Most of the Great Lakes - Superior, Michigan, Huron, and Erie - wash the ground of the American state of Michigan. The population of the Upper Peninsula is very low, and those who live there tend to mark their homes with long, sky-scraping poles, which serve to mark the locations of their dwellings during the long winter ... when the snow level often reaches as high as their roof tops. The climate of the Lower Peninsula (the shape of which resembles a mitten) is warmer. Even vines grow there, as Pat Murad confirms only too well: "Wine growing - that's what I want to do in my life." Murad is a member of the only Michigan orienteering club, a club which we met at the Club Championships.
The Southern Michigan Orienteering Club (SMOC) - which should not be mistaken for the Southern Midlands Orienteering Club of Great Britain - was established in 1984 by the fusion of three smaller clubs. The club has 150 members who live in the surroundings of the university town of Ann Arbor, situated in the south-eastern part of Michigan. You can find there one of the most famous American universities - The University of Michigan. Well-know companies such as Pfizer or Ford also have their headquarters there. No wonder many people from all over the world are drawn to the area. As a result, Michigan runners can often speak Finnish, Swedish, or German.
Dragon trees in glacial terrain
Michigan's landscape was formed by the glaciers which also deepened the Great Lakes. But, they did not affect the lower rocky layer; so there are very few rocky features in the countryside. Blue coloring prevails on most Michigan orienteering maps - a course-setter often has to deal with setting courses among plenty of lakes and marshes (there are no water-courses). Vegetation is another obstacle - various kinds of berries, vines, and thorny bushes abound. The countryside is flat, so contour lines are usually set by 2.5 or 3 meters.

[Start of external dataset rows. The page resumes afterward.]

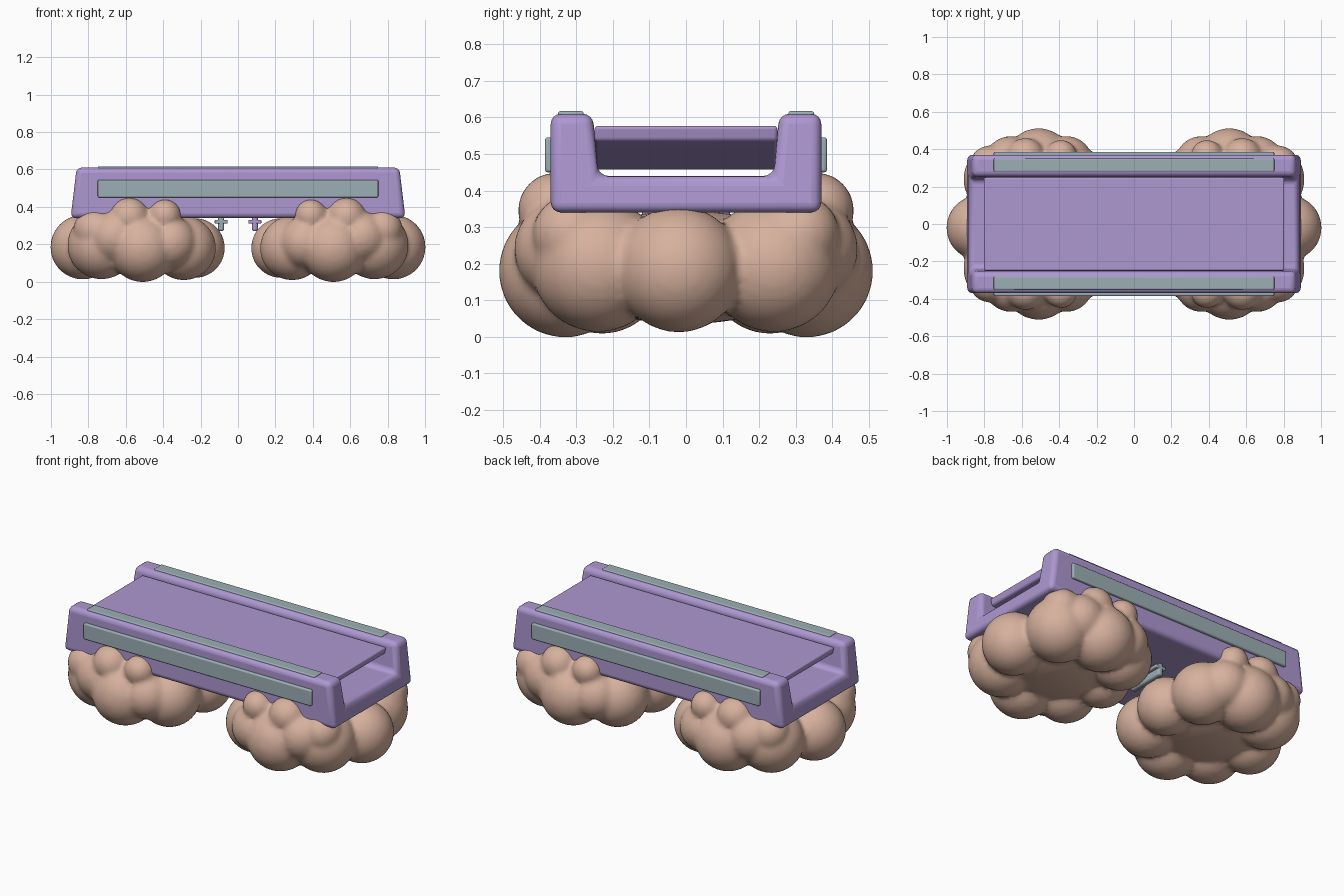
import bpy
import bmesh
from mathutils import Matrix, Vector

if "Cube" in bpy.data.objects:
    bpy.data.objects.remove(bpy.data.objects["Cube"])


def material(name, rgb):
    m = bpy.data.materials.new(name)
    m.use_nodes = True
    m.diffuse_color = (*rgb, 1)
    m.node_tree.nodes["Principled BSDF"].inputs["Base Color"].default_value = (*rgb, 1)
    return m


LILAC = material("lilac", (0.42, 0.31, 0.64))
TEAL = material("grey_teal", (0.33, 0.43, 0.46))
PEACH = material("peach", (0.68, 0.44, 0.34))


def finish(name, bm, mat, bevel=0):
    bmesh.ops.recalc_face_normals(bm, faces=bm.faces)
    mesh = bpy.data.meshes.new(name)
    bm.to_mesh(mesh)
    bm.free()
    mesh.materials.append(mat)
    ob = bpy.data.objects.new(name, mesh)
    bpy.context.collection.objects.link(ob)
    bpy.ops.object.select_all(action="DESELECT")
    ob.select_set(True)
    bpy.context.view_layer.objects.active = ob
    bpy.ops.object.shade_smooth_by_angle(angle=0.7)
    if bevel:
        mod = ob.modifiers.new("rounded_edges", "BEVEL")
        mod.width, mod.segments = bevel, 4
        mod.limit_method, mod.angle_limit = "ANGLE", 0.5
    return ob


def prism(name, points, offset, mat, bevel):
    """Extrude a closed outline of 3D points by an offset."""
    bm = bmesh.new()
    face = bm.faces.new([bm.verts.new(p) for p in points])
    out = bmesh.ops.extrude_face_region(bm, geom=[face])
    moved = [v for v in out["geom"] if isinstance(v, bmesh.types.BMVert)]
    bmesh.ops.translate(bm, verts=moved, vec=offset)
    return finish(name, bm, mat, bevel)


def box(name, low, high, mat, bevel):
    low, high = Vector(low), Vector(high)
    bm = bmesh.new()
    bmesh.ops.create_cube(bm, size=1, matrix=Matrix.Translation((low + high) / 2)
                          @ Matrix.Diagonal((*(high - low), 1)))
    return finish(name, bm, mat, bevel)


# U-shaped tray, narrowing slightly toward the top of its ends
half = [(0.37, 0.34), (0.37, 0.61), (0.255, 0.61), (0.24, 0.44)]
outline = half + [(-y, z) for y, z in reversed(half)]
tray = prism("tray", [(-1, y, z) for y, z in outline], (2, 0, 0), LILAC, 0.028)
for v in tray.data.vertices:
    side = 1 if v.co.x > 0 else -1
    v.co.x = side * (0.895 - 0.12 * (v.co.z - 0.34))

# Raised deck with a belly that hangs just above the tray floor
edge = [(0.3, 0.458), (0.795, 0.535), (0.805, 0.577)]
outline = edge + [(-x, z) for x, z in reversed(edge)]
prism("deck", [(x, -0.25, z) for x, z in outline], (0, 0.5, 0), LILAC, 0.01)

# Trim strips on the walls
for side, label in ((-1, "front"), (1, "back")):
    ys = sorted((side * 0.35, side * 0.386))
    box(label + "_side_strip", (-0.75, ys[0], 0.45), (0.75, ys[1], 0.545), TEAL, 0.008)
    ys = sorted((side * 0.28, side * 0.35))
    box(label + "_top_strip", (-0.75, ys[0], 0.59), (0.75, ys[1], 0.617), TEAL, 0.006)

# Hanging tabs beneath the tray
for side, label, mat in ((1, "left", LILAC), (-1, "right", TEAL)):
    x = side * 0.09
    box(label + "_tab", (x - 0.016, -0.12, 0.27), (x + 0.016, 0.12, 0.35), mat, 0.012)
    box(label + "_tab_flange", (x - 0.035, -0.12, 0.31), (x + 0.035, 0.12, 0.33), mat, 0.006)

# Cloud puffs: x, y, z, radius; puffs away from the centre line repeat front and back
PUFFS = [
    (0.83, -0.02, 0.185, 0.173), (0.23, 0, 0.18, 0.16),
    (0.51, 0.33, 0.18, 0.182), (0.73, 0.24, 0.195, 0.182), (0.29, 0.23, 0.18, 0.172),
    (0.58, 0.355, 0.345, 0.105), (0.39, 0.365, 0.355, 0.085),
    (0.66, 0.33, 0.24, 0.14), (0.36, 0.33, 0.21, 0.14), (0.77, 0.31, 0.28, 0.11),
]


def puff(bm, x, y, z, size):
    bmesh.ops.create_icosphere(bm, subdivisions=4, radius=1,
                               matrix=Matrix.Translation((x, y, z)) @ Matrix.Diagonal((*size, 1)))


for side, label in ((1, "left"), (-1, "right")):
    bm = bmesh.new()
    puff(bm, side * 0.53, 0, 0.19, (0.36, 0.36, 0.155))
    for x, y, z, r in PUFFS:
        for flip in ((1, -1) if y > 0 else (1,)):
            puff(bm, side * x, flip * y, z, (r, r, r))
    cloud = finish(label + "_cloud", bm, PEACH)
    merge = cloud.modifiers.new("merge", "REMESH")
    merge.mode, merge.voxel_size, merge.use_smooth_shade = "VOXEL", 0.015, True
    blend = cloud.modifiers.new("blend", "SMOOTH")
    blend.factor, blend.iterations = 0.5, 4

There are no peaches on Peach Mountain
We started making maps in the forests within a 30-minute ride north-west of Ann Arbor. These areas were surrounded by signs saying "Research Property of the University of Michigan." Photogrammetry was made from evaluated aerial photographs taken in 1964. Terrain features, apart from several areas where a high density of pines or uprooted tress made any higher-quality analysis impossible, corresponded with the map bases we were given.
Positively no hunting for frisking orienteers
In mid-October, SMOC organized an all-American, USOF-sanctioned orienteering meet also known as the Great Lakes Challenge. The competition was held in the Waterloo Recreation Area. Runners were given laser-printed copies of the map. On my way to the start, I met several green-clad men with crossbows, and remembered some words from the bulletin: "The recreation area will be open to small-game hunters during the meet; you may wish to consider wearing blazing orange colors for safety."
We returned to the area at the beginning of November in order to map new areas adjacent to the existing map (Prospect Hill) to the east. The trees meanwhile had changed their color to red; there were egrets floating in the swamps; the grass had turned yellow; and a cold breeze had started to blow in from the Lakes. The map area was a former golf course, but we could not find any holes. Nature had quickly taken hold of what had once belonged to it. Some green parts matched well this description by a devoted botanist, Bill Luitje: "It is so thick that the only ways to get through would be to cut your way with a chain saw or to crawl on your belly under the shrubs."
After a month spent in Michigan, a month in which we traveled along roads among orange Halloween pumpkins, a month living in the Siamese house of Mary Joscelyn, we left these colored autumn forests and headed home.
Ales Hejna 2002-29-11 (published in O-sport 1/2003)